In machine learning a very common technique to use as a training algorithm (in NN) is the gradient descent rule. I understand that it is an iterative process of increasing each of the weights based on the partial derivative. Why could we not simply take partial derivative of all weights, set up set of linear equations, and solve them?
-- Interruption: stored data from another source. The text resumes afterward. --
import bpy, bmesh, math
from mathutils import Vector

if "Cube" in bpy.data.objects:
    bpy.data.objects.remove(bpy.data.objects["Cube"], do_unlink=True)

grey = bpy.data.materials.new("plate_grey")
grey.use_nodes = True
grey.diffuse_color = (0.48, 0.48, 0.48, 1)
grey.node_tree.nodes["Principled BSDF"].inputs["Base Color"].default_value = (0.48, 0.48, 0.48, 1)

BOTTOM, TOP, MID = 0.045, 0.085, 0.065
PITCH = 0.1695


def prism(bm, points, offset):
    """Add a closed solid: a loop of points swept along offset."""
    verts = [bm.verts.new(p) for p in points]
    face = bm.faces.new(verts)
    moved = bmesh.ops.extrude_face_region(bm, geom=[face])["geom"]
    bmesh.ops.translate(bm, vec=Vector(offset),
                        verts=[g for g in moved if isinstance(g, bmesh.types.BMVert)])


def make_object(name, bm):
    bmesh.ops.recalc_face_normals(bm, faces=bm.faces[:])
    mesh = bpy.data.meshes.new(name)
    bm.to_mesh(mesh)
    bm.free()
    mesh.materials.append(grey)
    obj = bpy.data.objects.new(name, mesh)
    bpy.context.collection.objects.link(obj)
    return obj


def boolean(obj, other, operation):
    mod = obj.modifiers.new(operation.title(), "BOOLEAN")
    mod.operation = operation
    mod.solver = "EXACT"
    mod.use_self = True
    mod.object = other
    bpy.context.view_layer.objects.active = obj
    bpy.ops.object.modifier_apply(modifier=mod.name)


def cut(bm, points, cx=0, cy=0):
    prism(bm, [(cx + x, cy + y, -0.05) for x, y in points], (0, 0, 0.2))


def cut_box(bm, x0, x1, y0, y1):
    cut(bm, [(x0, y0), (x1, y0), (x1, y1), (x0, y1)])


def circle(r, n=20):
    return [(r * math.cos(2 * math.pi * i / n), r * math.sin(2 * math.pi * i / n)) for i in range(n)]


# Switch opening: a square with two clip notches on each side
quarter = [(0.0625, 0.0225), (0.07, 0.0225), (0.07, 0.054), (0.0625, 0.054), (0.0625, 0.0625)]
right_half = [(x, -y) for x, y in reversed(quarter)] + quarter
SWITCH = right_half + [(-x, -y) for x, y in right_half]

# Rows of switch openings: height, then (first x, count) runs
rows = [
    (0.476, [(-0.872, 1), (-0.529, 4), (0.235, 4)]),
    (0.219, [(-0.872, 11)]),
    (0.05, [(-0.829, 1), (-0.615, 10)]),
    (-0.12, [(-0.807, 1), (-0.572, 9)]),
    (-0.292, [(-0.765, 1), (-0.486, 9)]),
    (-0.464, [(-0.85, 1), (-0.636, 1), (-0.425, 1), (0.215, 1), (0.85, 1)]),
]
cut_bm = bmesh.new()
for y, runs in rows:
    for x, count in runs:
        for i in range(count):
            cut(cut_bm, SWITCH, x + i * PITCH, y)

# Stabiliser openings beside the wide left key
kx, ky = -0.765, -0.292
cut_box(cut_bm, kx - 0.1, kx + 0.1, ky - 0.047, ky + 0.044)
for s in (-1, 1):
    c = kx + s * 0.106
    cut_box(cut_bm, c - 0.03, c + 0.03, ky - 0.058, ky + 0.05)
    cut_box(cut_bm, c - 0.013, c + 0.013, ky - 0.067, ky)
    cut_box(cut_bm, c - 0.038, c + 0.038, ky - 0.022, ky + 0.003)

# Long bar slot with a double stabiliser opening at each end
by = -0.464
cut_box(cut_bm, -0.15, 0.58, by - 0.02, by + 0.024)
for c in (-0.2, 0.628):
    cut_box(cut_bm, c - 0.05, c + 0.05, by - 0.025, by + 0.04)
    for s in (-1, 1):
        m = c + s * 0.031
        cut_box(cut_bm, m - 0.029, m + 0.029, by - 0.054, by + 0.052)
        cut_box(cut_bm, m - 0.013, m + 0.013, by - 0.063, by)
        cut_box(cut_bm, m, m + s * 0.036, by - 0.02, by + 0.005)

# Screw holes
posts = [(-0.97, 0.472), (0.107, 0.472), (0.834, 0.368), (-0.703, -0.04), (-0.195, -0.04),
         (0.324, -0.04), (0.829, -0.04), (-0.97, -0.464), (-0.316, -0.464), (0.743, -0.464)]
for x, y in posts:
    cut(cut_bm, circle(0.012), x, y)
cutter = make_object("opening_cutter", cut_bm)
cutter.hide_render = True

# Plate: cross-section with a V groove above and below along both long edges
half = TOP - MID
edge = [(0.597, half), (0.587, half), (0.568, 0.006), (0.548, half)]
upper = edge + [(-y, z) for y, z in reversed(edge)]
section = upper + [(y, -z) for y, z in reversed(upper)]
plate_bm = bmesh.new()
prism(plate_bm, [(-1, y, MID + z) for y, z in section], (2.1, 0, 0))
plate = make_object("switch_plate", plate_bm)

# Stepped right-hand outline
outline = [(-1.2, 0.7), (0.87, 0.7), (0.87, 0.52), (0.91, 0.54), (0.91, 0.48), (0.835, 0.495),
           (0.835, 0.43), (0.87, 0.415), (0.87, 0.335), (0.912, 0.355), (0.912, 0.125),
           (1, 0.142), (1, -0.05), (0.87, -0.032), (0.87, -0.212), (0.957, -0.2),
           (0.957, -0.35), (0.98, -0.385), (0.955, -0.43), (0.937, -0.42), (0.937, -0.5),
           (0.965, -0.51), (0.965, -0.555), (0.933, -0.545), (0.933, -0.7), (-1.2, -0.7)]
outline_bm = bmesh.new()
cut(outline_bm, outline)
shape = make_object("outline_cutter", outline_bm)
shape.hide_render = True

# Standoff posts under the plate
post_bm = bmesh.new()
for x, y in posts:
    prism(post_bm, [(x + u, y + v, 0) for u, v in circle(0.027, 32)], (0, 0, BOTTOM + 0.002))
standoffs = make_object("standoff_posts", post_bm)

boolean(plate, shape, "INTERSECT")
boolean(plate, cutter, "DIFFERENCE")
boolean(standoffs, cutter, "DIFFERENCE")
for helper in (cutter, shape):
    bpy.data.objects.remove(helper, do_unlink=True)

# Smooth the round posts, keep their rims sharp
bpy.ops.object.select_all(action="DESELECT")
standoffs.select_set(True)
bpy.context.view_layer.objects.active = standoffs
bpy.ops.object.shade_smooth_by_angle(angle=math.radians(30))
Is it the computational cost?

• my bad... spelling was not an issue, but funny comment indeed :) – Bober02 May 6 '12 at 10:53
• I'm even not sure that usage of gradient descend method is legal for such non-linear-system (cascading of linear and steps functions) from math point of view math.stackexchange.com/questions/1580425/… – bruziuz Dec 17 '15 at 23:07

If you do that you'll get a non-linear rather than a linear equation.

This is a common strategy for solving some optimization problems, but then that leads to finding a root of a nonlinear system of equations. This can be done using Newton's method (and generalizations), but this will generally involve dense matrix computations.

The dense matrix computations are the issue. Just setting up and solving the Newton's equations is costly (making a matrix will be O(n^2) without including the cost of computing the entries, and solving a matrix equation is O(n^3)).

Another issue in the NN context is online algorithms vs. batch algorithms. In that context it's much more common to use sequential gradient descent (SGD) than the standard gradient descent. (The

• well, for instance, in perceptron, you have w*x as your output. as you differentiate with respect to w_i you get set of Linear Equations. I guess maybe you meant full NN with hidden layers? – Bober02 May 6 '12 at 10:55
• Hidden layers and/or nonlinear functions connecting the layers. Linear functions aren't used very much in the NN setting. It tends to reduce to well-known linear algebra models and results. – cjordan1 May 6 '12 at 11:04
• but perceptron is linear, isn't it? – Bober02 May 6 '12 at 14:23